Former Campbell County Commissioner and Gillette City Councilman Stephen F. Hughes, 66, was found dead inside his business, Landmark Inc., early Friday morning, according to information released by …
GRAND FORKS, N.D. — Imagine if you threw a rock in the air and, instead of watching it slow, then drop to the ground, it sped up and disappeared in the sky.
That's what it's like for scientists when they look at the stars and find that the universe, which has been expanding since its beginning, is expanding faster rather than slowing down, according to UND astrophysicist Wayne Barkhouse.
"It's so profound," he said one recent Tuesday in his office. "It's the biggest puzzle in astrophysics in 100 years."
The laws of physics as they are now understood suggest the expansion of the universe should slow under the effects of gravity, he said. The apparent violation of these laws is what makes the accelerating expansion so perplexing, he said.
Barkhouse is part of an international team of scientists trying to better understand this phenomenon using a survey of the night sky to detect an elusive form of energy called "dark energy."
A computer programmer, he has spent the past seven years creating software in preparation for the Dark Energy Survey, which began last month.
Scientists don't know much about dark energy, which appears to have anti-gravity-like properties and is estimated to make up three-quarters of the universe. It's called dark energy because it has not been directly observed, only inferred from observations of other things in the sky.
Two teams of astronomers first discovered dark energy in 1998 while studying supernovae, and several experiments have since confirmed its existence.
"What happens to our universe and the future is interesting because it depends on the explanation for dark energy, what the actual cause is," Barkhouse said.
At first, using known laws of physics, scientists theorized that dark energy can get stronger with time, he said. But that implies it would push things apart so rapidly that galaxies, planets and "all of the atoms in your body would move away from each other," he said.
Since then, scientists have concluded that the value of dark energy must be more than zero, but not very large, he said.
The aim of the Dark Energy Survey is to measure dark energy by measuring the expansion of the universe.
"By knowing how the universe is expanding and knowing what the structure is in terms of galaxies and stars, you get an estimate of the expansion rate of the universe, i.e. dark energy," Barkhouse said.
The project uses the world's most powerful digital camera, mounted on a telescope with a 13-foot-wide mirror, high in the mountains of northern Chile, according to the camera's maker, Fermi National Accelerator Laboratory.
With each snapshot, the 570-megapixel camera would capture images of more than 100,000 galaxies as far away as 8 billion light years.
Over five years, the camera will survey one-eighth of the sky, photographing an estimated 300 million galaxies, 100,000 galaxy clusters and 4,000 supernovae, Fermilab said. The images will go to supercomputers at the University of Illinois at Urbana-Champaign, where Barkhouse had a post-doctoral position prior to coming to UND.

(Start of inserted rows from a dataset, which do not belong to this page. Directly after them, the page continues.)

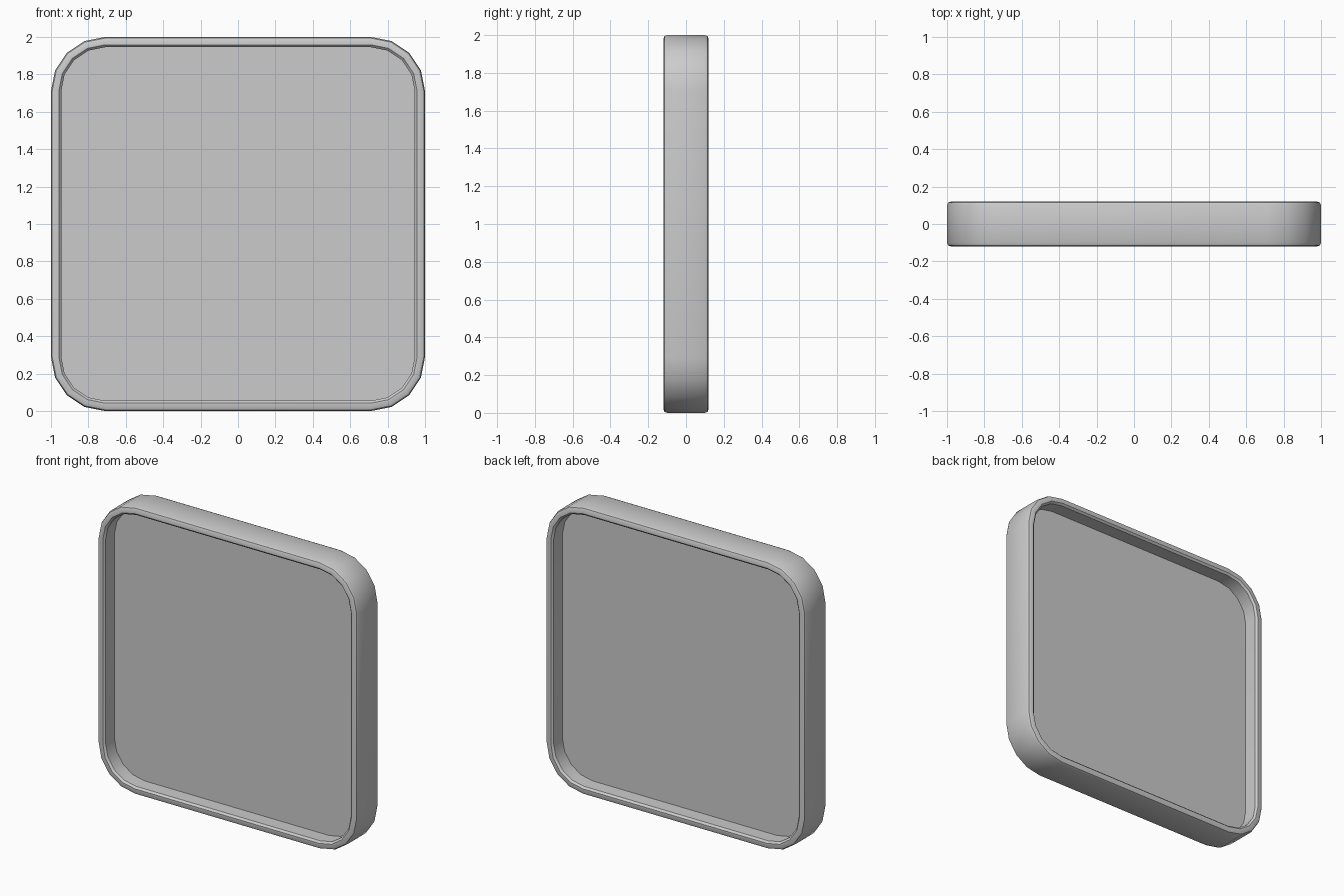
import bpy, bmesh, math

if "Cube" in bpy.data.objects:
    bpy.data.objects.remove(bpy.data.objects["Cube"])

R, SEG = 0.29, 4   # outer corner radius and facets per corner


def outline(inset):
    """Rounded square in the xz plane, inset from the outer edge."""
    pts = []
    c = 1 - R
    r = R - inset
    for i, (sx, sz) in enumerate([(1, 1), (-1, 1), (-1, -1), (1, -1)]):
        for k in range(SEG + 1):
            a = math.radians(90 * (i + k / SEG))
            pts.append((sx * c + r * math.cos(a), 1 + sz * c + r * math.sin(a)))
    return pts


def loft(name, section, closed):
    """Sweep an (inset, y) section round the outline, capped when open."""
    bm = bmesh.new()
    rings = [[bm.verts.new((x, y, z)) for x, z in outline(d)] for d, y in section]
    n = len(rings[0])
    for i in range(len(rings) if closed else len(rings) - 1):
        a, b = rings[i], rings[(i + 1) % len(rings)]
        for j in range(n):
            k = (j + 1) % n
            bm.faces.new((a[j], a[k], b[k], b[j]))
    if not closed:
        bm.faces.new(rings[0])
        bm.faces.new(rings[-1])
    bmesh.ops.recalc_face_normals(bm, faces=bm.faces)
    me = bpy.data.meshes.new(name)
    bm.to_mesh(me)
    bm.free()
    ob = bpy.data.objects.new(name, me)
    bpy.context.collection.objects.link(ob)
    bpy.ops.object.select_all(action='DESELECT')
    ob.select_set(True)
    bpy.context.view_layer.objects.active = ob
    bpy.ops.object.shade_smooth_by_angle(angle=math.radians(30))
    return ob


# Rim with softened outer and inner edges, mirrored front to back
half = [(0.0, 0.10), (0.006, 0.114), (0.02, 0.12), (0.042, 0.12), (0.055, 0.107)]
loft("rim", half + [(d, -y) for d, y in reversed(half)], True)

# Thin recessed panel in the middle of the rim
loft("panel", [(0.05, 0.01), (0.05, -0.01)], False)
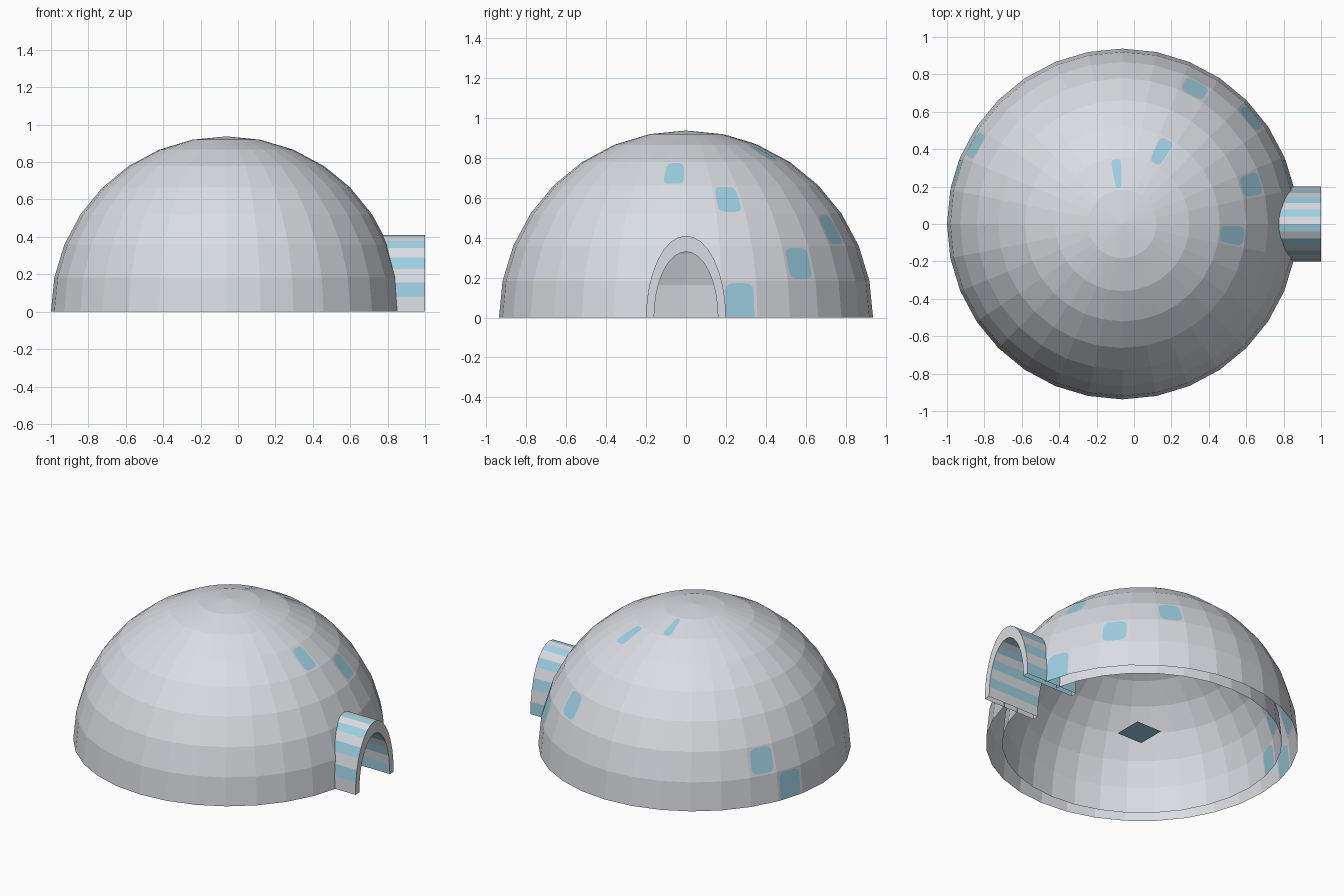
import bpy, bmesh, math
from mathutils import Vector, Matrix

if "Cube" in bpy.data.objects:
    bpy.data.objects.remove(bpy.data.objects["Cube"])

CX, R, RI = -0.0625, 0.9375, 0.84      # dome centre, outer and inner radius
STEP = math.radians(11.25)             # 32 segments, 8 rings in the half sphere


def material(name, rgb):
    m = bpy.data.materials.new(name)
    m.diffuse_color = (*rgb, 1)
    m.use_nodes = True
    m.node_tree.nodes["Principled BSDF"].inputs["Base Color"].default_value = m.diffuse_color
    return m


SNOW = material("snow grey", (0.70, 0.72, 0.76))
ICE = material("ice blue", (0.34, 0.63, 0.77))


def make(name, bm, mats=(SNOW, ICE)):
    me = bpy.data.meshes.new(name)
    bm.to_mesh(me)
    bm.free()
    for m in mats:
        me.materials.append(m)
    ob = bpy.data.objects.new(name, me)
    bpy.context.collection.objects.link(ob)
    return ob


def dome_point(r, seg, ring):
    a, e = seg * STEP, ring * STEP
    return Vector((CX + r * math.cos(e) * math.cos(a),
                   r * math.cos(e) * math.sin(a), r * math.sin(e)))


# coloured bricks as (segment, ring)
BRICKS = [(1, 0), (3, 1), (5, 2), (1, 3), (-1, 4), (5, 5), (8, 6), (13, 1), (14, 0)]

# dome: outer and inner shell, closed by a rim for cutting
bm = bmesh.new()
shells = []
for r in (R, RI):
    rows = [[bm.verts.new(dome_point(r, s, g)) for s in range(32)] for g in range(8)]
    top = bm.verts.new((CX, 0, r))
    for s in range(32):
        t = (s + 1) % 32
        for lo, hi in zip(rows, rows[1:]):
            bm.faces.new((lo[s], lo[t], hi[t], hi[s]))
        bm.faces.new((rows[7][s], rows[7][t], top))
    shells.append(rows[0])
for s in range(32):
    t = (s + 1) % 32
    bm.faces.new((shells[0][s], shells[1][s], shells[1][t], shells[0][t]))
bmesh.ops.recalc_face_normals(bm, faces=bm.faces)
dome = make("dome", bm)

# arched doorway through both shells
bm = bmesh.new()
bmesh.ops.create_cone(bm, cap_ends=True, segments=32, radius1=1, radius2=1, depth=1)
bmesh.ops.transform(bm, verts=bm.verts, matrix=Matrix.Translation((0.95, 0, 0))
                    @ Matrix.Diagonal((0.8, 0.19, 0.39, 1))
                    @ Matrix.Rotation(math.pi / 2, 4, 'Y'))
cutter = make("doorway_cutter", bm, ())
cutter.hide_render = True
mod = dome.modifiers.new("doorway", 'BOOLEAN')
mod.operation, mod.object, mod.solver = 'DIFFERENCE', cutter, 'EXACT'
bpy.context.view_layer.objects.active = dome
bpy.ops.object.modifier_apply(modifier=mod.name)
bpy.data.objects.remove(cutter)

# open the wall: drop every face that bridges the two shells
bm = bmesh.new()
bm.from_mesh(dome.data)
centre = Vector((CX, 0, 0))
bridges = []
for f in bm.faces:
    dist = [(v.co - centre).length for v in f.verts]
    if min(dist) < 0.87 and max(dist) > 0.9:
        bridges.append(f)
bmesh.ops.delete(bm, geom=bridges, context='FACES')
bm.to_mesh(dome.data)
bm.free()

# entrance tunnel: half-ellipse arch, every second strip is blue, open underneath
bm = bmesh.new()
sections = []
for k in range(17):
    a = math.pi + k * STEP                        # from the front side over the top
    c, s = math.cos(a), abs(math.sin(a))
    sections.append([bm.verts.new((x, c * w, s * h)) for x, w, h in
                     ((0.62, 0.20, 0.41), (1.0, 0.20, 0.41),
                      (1.0, 0.16, 0.33), (0.62, 0.16, 0.33))])
for k, (p, q) in enumerate(zip(sections, sections[1:])):
    for i in range(4):
        j = (i + 1) % 4
        f = bm.faces.new((p[i], p[j], q[j], q[i]))
        f.material_index = k % 2 if i in (0, 2) else 0
bmesh.ops.recalc_face_normals(bm, faces=bm.faces)
make("entrance_tunnel", bm)


# ice bricks: thin rounded plates, inset from the edges of one dome quad
def add_plate(bm, r, seg, ring, side):
    a, b = dome_point(r, seg, ring), dome_point(r, seg + 1, ring)
    c, d = dome_point(r, seg + 1, ring + 1), dome_point(r, seg, ring + 1)
    mu, mv, ru, rv = 0.09, 0.06, 0.22, 0.2        # margins and corner radii
    v0 = 0 if ring == 0 else mv
    pts = []
    for cu, cv, start in ((1 - mu - ru, 1 - mv - rv, 0), (mu + ru, 1 - mv - rv, 90),
                          (mu + ru, v0 + rv, 180), (1 - mu - ru, v0 + rv, 270)):
        if ring == 0 and start >= 180:            # square corners at floor level
            pts.append((mu if start == 180 else 1 - mu, 0))
            continue
        for i in range(5):
            t = math.radians(start + i * 22.5)
            pts.append((cu + ru * math.cos(t), cv + rv * math.sin(t)))
    n = (b - a).cross(d - a).normalized() * 0.0015 * side
    vs = []
    for u, v in pts:
        p = a.lerp(b, u).lerp(d.lerp(c, u), v) + n
        p.z = max(p.z, 0)
        vs.append(bm.verts.new(p))
    bm.faces.new(vs if side > 0 else vs[::-1])


bm = bmesh.new()
for seg, ring in BRICKS:
    for r, side in ((R, 1), (R, -1), (RI, -1)):
        add_plate(bm, r, seg, ring, side)
make("ice_bricks", bm, (ICE,))

# small flat sheet inside, near the middle
bm = bmesh.new()
bmesh.ops.create_grid(bm, x_segments=1, y_segments=1, size=0.092,
                      matrix=Matrix.Translation((0.033, 0.089, 0)))
make("inner_sheet", bm, (ICE,))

"By doing these observations, that allows us to get a real handle on the amount of dark energy in the universe," he said. "We can narrow down uncertainties so we can get a precise measurement of dark energy."
By the end of the project, scientists should know the pace of dark energy over a large fraction of the universe's age, Barkhouse said. This will allow scientists to rule out competing ideas about the cause of dark energy that predict it should change with time, he said.
However, they still may not know the exact answer.
"We can be in that same situation, even 100 years from now," Barkhouse said. "But this is an area that people are working on a lot, because it has a profound effect on our universe."
More than 120 scientists from the United States, Europe and Brazil have stake in the $15 million Dark Energy Survey.
The U.S. government has also made the project a top priority in space research. It has plans for a space telescope that would measure dark energy and a new ground-based telescope much larger than the one in Chile.
Solving the mystery of dark energy may take five years or it could take 500 years, Barkhouse said, but "the only thing you know is if you don't do anything, nobody's gonna solve it."